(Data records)
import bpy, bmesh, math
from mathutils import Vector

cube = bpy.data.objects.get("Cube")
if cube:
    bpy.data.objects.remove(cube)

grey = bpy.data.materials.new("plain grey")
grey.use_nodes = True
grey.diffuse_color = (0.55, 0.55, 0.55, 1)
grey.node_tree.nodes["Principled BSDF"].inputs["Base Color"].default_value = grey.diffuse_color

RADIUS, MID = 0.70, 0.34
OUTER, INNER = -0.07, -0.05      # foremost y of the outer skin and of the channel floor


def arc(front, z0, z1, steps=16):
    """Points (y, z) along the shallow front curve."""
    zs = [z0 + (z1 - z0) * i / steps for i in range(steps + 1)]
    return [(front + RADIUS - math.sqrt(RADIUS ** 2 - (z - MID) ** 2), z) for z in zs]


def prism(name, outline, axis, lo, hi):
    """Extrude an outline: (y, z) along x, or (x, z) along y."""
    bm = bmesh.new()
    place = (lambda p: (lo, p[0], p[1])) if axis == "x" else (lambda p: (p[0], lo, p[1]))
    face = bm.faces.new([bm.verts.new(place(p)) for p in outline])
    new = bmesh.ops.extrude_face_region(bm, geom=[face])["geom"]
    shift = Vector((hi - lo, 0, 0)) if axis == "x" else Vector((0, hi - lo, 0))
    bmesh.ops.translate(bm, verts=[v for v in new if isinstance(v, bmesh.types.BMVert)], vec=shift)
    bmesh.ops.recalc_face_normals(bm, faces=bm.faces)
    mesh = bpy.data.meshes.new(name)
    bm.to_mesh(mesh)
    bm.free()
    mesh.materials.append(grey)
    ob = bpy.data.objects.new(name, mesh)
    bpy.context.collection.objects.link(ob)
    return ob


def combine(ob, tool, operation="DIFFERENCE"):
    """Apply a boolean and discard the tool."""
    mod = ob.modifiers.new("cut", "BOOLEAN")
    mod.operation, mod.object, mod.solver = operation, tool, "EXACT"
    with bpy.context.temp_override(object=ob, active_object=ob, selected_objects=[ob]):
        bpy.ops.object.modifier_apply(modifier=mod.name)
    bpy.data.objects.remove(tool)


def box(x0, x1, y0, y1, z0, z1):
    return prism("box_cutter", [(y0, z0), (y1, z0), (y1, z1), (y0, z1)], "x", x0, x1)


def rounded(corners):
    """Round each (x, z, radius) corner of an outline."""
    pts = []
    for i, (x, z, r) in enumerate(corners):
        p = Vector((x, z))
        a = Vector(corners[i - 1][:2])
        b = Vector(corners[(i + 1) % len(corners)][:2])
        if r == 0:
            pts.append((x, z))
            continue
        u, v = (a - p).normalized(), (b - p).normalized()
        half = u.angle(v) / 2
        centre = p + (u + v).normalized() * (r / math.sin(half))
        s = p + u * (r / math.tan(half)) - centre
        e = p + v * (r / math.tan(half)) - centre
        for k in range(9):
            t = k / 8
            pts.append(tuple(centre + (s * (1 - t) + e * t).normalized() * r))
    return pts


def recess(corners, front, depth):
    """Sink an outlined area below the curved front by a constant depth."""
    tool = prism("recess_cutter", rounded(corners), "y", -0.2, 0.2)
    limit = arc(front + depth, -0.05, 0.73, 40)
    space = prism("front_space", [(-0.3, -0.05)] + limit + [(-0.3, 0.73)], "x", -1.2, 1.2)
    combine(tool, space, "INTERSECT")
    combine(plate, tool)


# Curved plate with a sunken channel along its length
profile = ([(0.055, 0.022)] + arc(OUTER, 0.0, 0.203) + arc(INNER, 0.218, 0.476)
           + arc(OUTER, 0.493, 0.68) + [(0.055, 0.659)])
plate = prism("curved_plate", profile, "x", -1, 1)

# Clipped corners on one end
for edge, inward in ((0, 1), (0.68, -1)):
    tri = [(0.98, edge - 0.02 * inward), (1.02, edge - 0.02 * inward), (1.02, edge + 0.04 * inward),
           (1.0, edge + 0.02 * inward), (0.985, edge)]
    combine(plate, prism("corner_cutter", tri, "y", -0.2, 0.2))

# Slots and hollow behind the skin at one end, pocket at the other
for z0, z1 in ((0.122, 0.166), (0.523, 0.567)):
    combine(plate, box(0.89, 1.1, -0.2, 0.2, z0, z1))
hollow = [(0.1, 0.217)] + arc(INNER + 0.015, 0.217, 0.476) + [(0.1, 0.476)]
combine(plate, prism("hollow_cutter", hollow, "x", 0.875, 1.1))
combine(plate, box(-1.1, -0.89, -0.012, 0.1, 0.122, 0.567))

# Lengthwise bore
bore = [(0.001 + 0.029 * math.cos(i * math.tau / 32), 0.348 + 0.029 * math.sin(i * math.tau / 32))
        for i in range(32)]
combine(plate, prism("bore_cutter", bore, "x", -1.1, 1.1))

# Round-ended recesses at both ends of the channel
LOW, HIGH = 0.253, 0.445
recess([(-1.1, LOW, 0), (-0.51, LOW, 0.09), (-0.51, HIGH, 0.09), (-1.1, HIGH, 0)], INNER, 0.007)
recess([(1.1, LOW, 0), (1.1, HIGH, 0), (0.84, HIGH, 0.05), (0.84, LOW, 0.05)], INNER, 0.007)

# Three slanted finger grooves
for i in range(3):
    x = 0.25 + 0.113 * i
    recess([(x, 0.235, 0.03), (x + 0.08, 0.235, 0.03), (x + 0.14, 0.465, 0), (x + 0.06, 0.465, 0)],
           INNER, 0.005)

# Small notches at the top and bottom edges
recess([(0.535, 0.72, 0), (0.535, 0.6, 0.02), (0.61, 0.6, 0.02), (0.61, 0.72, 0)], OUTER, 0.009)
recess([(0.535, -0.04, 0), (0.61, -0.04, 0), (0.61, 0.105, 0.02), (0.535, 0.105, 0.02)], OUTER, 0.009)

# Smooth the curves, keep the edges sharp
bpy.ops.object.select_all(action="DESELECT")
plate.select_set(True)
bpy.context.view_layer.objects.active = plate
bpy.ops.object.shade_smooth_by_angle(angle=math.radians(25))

__Task objective__: Produce an exact copy of every entry above.

__Solution below__:
import bpy, bmesh, math
from mathutils import Vector

cube = bpy.data.objects.get("Cube")
if cube:
    bpy.data.objects.remove(cube)

grey = bpy.data.materials.new("plain grey")
grey.use_nodes = True
grey.diffuse_color = (0.55, 0.55, 0.55, 1)
grey.node_tree.nodes["Principled BSDF"].inputs["Base Color"].default_value = grey.diffuse_color

RADIUS, MID = 0.70, 0.34
OUTER, INNER = -0.07, -0.05      # foremost y of the outer skin and of the channel floor


def arc(front, z0, z1, steps=16):
    """Points (y, z) along the shallow front curve."""
    zs = [z0 + (z1 - z0) * i / steps for i in range(steps + 1)]
    return [(front + RADIUS - math.sqrt(RADIUS ** 2 - (z - MID) ** 2), z) for z in zs]


def prism(name, outline, axis, lo, hi):
    """Extrude an outline: (y, z) along x, or (x, z) along y."""
    bm = bmesh.new()
    place = (lambda p: (lo, p[0], p[1])) if axis == "x" else (lambda p: (p[0], lo, p[1]))
    face = bm.faces.new([bm.verts.new(place(p)) for p in outline])
    new = bmesh.ops.extrude_face_region(bm, geom=[face])["geom"]
    shift = Vector((hi - lo, 0, 0)) if axis == "x" else Vector((0, hi - lo, 0))
    bmesh.ops.translate(bm, verts=[v for v in new if isinstance(v, bmesh.types.BMVert)], vec=shift)
    bmesh.ops.recalc_face_normals(bm, faces=bm.faces)
    mesh = bpy.data.meshes.new(name)
    bm.to_mesh(mesh)
    bm.free()
    mesh.materials.append(grey)
    ob = bpy.data.objects.new(name, mesh)
    bpy.context.collection.objects.link(ob)
    return ob


def combine(ob, tool, operation="DIFFERENCE"):
    """Apply a boolean and discard the tool."""
    mod = ob.modifiers.new("cut", "BOOLEAN")
    mod.operation, mod.object, mod.solver = operation, tool, "EXACT"
    with bpy.context.temp_override(object=ob, active_object=ob, selected_objects=[ob]):
        bpy.ops.object.modifier_apply(modifier=mod.name)
    bpy.data.objects.remove(tool)


def box(x0, x1, y0, y1, z0, z1):
    return prism("box_cutter", [(y0, z0), (y1, z0), (y1, z1), (y0, z1)], "x", x0, x1)


def rounded(corners):
    """Round each (x, z, radius) corner of an outline."""
    pts = []
    for i, (x, z, r) in enumerate(corners):
        p = Vector((x, z))
        a = Vector(corners[i - 1][:2])
        b = Vector(corners[(i + 1) % len(corners)][:2])
        if r == 0:
            pts.append((x, z))
            continue
        u, v = (a - p).normalized(), (b - p).normalized()
        half = u.angle(v) / 2
        centre = p + (u + v).normalized() * (r / math.sin(half))
        s = p + u * (r / math.tan(half)) - centre
        e = p + v * (r / math.tan(half)) - centre
        for k in range(9):
            t = k / 8
            pts.append(tuple(centre + (s * (1 - t) + e * t).normalized() * r))
    return pts


def recess(corners, front, depth):
    """Sink an outlined area below the curved front by a constant depth."""
    tool = prism("recess_cutter", rounded(corners), "y", -0.2, 0.2)
    limit = arc(front + depth, -0.05, 0.73, 40)
    space = prism("front_space", [(-0.3, -0.05)] + limit + [(-0.3, 0.73)], "x", -1.2, 1.2)
    combine(tool, space, "INTERSECT")
    combine(plate, tool)


# Curved plate with a sunken channel along its length
profile = ([(0.055, 0.022)] + arc(OUTER, 0.0, 0.203) + arc(INNER, 0.218, 0.476)
           + arc(OUTER, 0.493, 0.68) + [(0.055, 0.659)])
plate = prism("curved_plate", profile, "x", -1, 1)

# Clipped corners on one end
for edge, inward in ((0, 1), (0.68, -1)):
    tri = [(0.98, edge - 0.02 * inward), (1.02, edge - 0.02 * inward), (1.02, edge + 0.04 * inward),
           (1.0, edge + 0.02 * inward), (0.985, edge)]
    combine(plate, prism("corner_cutter", tri, "y", -0.2, 0.2))

# Slots and hollow behind the skin at one end, pocket at the other
for z0, z1 in ((0.122, 0.166), (0.523, 0.567)):
    combine(plate, box(0.89, 1.1, -0.2, 0.2, z0, z1))
hollow = [(0.1, 0.217)] + arc(INNER + 0.015, 0.217, 0.476) + [(0.1, 0.476)]
combine(plate, prism("hollow_cutter", hollow, "x", 0.875, 1.1))
combine(plate, box(-1.1, -0.89, -0.012, 0.1, 0.122, 0.567))

# Lengthwise bore
bore = [(0.001 + 0.029 * math.cos(i * math.tau / 32), 0.348 + 0.029 * math.sin(i * math.tau / 32))
        for i in range(32)]
combine(plate, prism("bore_cutter", bore, "x", -1.1, 1.1))

# Round-ended recesses at both ends of the channel
LOW, HIGH = 0.253, 0.445
recess([(-1.1, LOW, 0), (-0.51, LOW, 0.09), (-0.51, HIGH, 0.09), (-1.1, HIGH, 0)], INNER, 0.007)
recess([(1.1, LOW, 0), (1.1, HIGH, 0), (0.84, HIGH, 0.05), (0.84, LOW, 0.05)], INNER, 0.007)

# Three slanted finger grooves
for i in range(3):
    x = 0.25 + 0.113 * i
    recess([(x, 0.235, 0.03), (x + 0.08, 0.235, 0.03), (x + 0.14, 0.465, 0), (x + 0.06, 0.465, 0)],
           INNER, 0.005)

# Small notches at the top and bottom edges
recess([(0.535, 0.72, 0), (0.535, 0.6, 0.02), (0.61, 0.6, 0.02), (0.61, 0.72, 0)], OUTER, 0.009)
recess([(0.535, -0.04, 0), (0.61, -0.04, 0), (0.61, 0.105, 0.02), (0.535, 0.105, 0.02)], OUTER, 0.009)

# Smooth the curves, keep the edges sharp
bpy.ops.object.select_all(action="DESELECT")
plate.select_set(True)
bpy.context.view_layer.objects.active = plate
bpy.ops.object.shade_smooth_by_angle(angle=math.radians(25))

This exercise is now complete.